» **YOUR INSTRUCTIONS**:
Go to the line holding "face = bm.faces.new([bm.verts.new((x, y0, z))" in the entries below and write out exactly every line down to and including the line holding "# Side panels: a".

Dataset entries
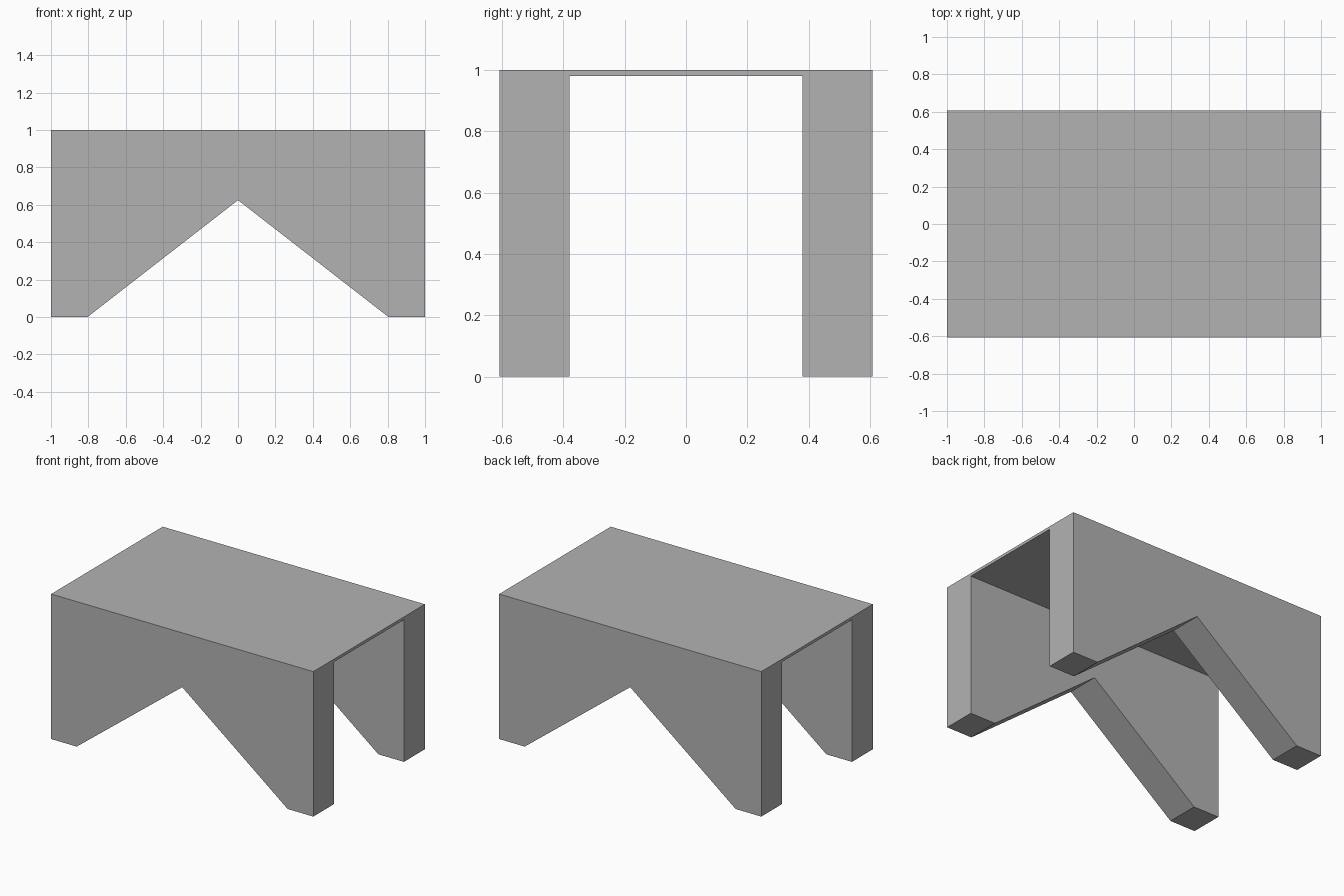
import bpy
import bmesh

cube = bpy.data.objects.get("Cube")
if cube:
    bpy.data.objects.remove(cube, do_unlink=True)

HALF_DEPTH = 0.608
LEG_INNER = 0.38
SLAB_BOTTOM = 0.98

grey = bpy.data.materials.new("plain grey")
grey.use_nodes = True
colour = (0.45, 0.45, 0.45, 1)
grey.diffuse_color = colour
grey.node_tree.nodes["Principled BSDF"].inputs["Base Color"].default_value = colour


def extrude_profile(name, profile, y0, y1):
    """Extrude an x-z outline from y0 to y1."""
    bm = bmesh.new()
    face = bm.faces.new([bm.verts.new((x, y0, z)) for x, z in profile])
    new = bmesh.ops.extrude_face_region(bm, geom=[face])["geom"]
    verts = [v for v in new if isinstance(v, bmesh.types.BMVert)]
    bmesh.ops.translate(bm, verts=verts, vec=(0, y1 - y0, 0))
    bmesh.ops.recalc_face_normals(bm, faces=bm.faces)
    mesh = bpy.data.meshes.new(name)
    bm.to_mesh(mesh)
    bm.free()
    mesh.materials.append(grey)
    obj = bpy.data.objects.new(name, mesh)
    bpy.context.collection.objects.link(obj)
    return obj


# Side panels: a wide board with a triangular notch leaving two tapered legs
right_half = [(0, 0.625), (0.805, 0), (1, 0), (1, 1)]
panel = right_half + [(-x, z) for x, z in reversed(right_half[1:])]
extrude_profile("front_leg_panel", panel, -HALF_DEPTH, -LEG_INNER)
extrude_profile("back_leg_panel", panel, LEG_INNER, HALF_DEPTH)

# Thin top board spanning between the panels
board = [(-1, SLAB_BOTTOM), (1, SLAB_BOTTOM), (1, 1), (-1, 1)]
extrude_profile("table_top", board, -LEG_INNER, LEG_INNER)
---
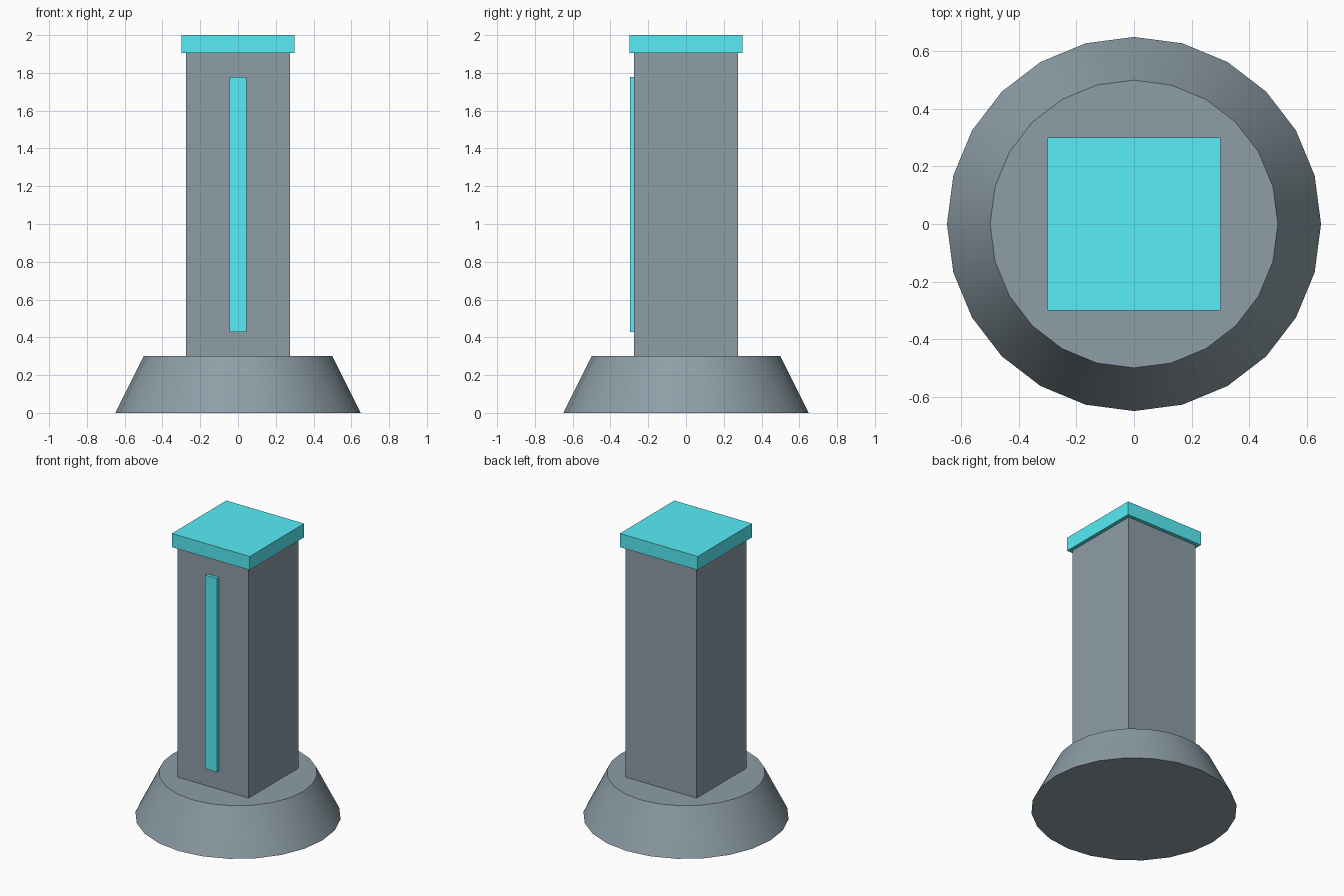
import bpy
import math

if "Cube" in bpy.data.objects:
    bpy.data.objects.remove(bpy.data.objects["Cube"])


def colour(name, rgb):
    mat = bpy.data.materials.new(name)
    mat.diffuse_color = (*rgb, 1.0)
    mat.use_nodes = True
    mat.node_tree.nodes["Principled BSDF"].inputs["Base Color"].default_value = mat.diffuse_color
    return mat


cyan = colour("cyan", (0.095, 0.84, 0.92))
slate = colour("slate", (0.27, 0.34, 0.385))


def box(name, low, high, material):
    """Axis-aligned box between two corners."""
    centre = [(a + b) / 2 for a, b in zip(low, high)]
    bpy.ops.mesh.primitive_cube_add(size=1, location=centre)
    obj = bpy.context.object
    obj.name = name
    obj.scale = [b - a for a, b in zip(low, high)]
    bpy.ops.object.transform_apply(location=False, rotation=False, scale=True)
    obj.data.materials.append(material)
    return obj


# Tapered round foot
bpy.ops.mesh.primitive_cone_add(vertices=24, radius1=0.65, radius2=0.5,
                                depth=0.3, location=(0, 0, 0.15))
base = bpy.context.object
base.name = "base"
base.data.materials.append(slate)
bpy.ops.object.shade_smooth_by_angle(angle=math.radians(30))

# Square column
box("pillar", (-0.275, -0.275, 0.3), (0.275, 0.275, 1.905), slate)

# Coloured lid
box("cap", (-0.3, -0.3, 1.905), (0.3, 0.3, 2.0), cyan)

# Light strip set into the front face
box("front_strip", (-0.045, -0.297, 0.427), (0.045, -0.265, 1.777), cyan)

» **TASK OUTPUT**:
    face = bm.faces.new([bm.verts.new((x, y0, z)) for x, z in profile])
    new = bmesh.ops.extrude_face_region(bm, geom=[face])["geom"]
    verts = [v for v in new if isinstance(v, bmesh.types.BMVert)]
    bmesh.ops.translate(bm, verts=verts, vec=(0, y1 - y0, 0))
    bmesh.ops.recalc_face_normals(bm, faces=bm.faces)
    mesh = bpy.data.meshes.new(name)
    bm.to_mesh(mesh)
    bm.free()
    mesh.materials.append(grey)
    obj = bpy.data.objects.new(name, mesh)
    bpy.context.collection.objects.link(obj)
    return obj


# Side panels: a wide board with a triangular notch leaving two tapered legs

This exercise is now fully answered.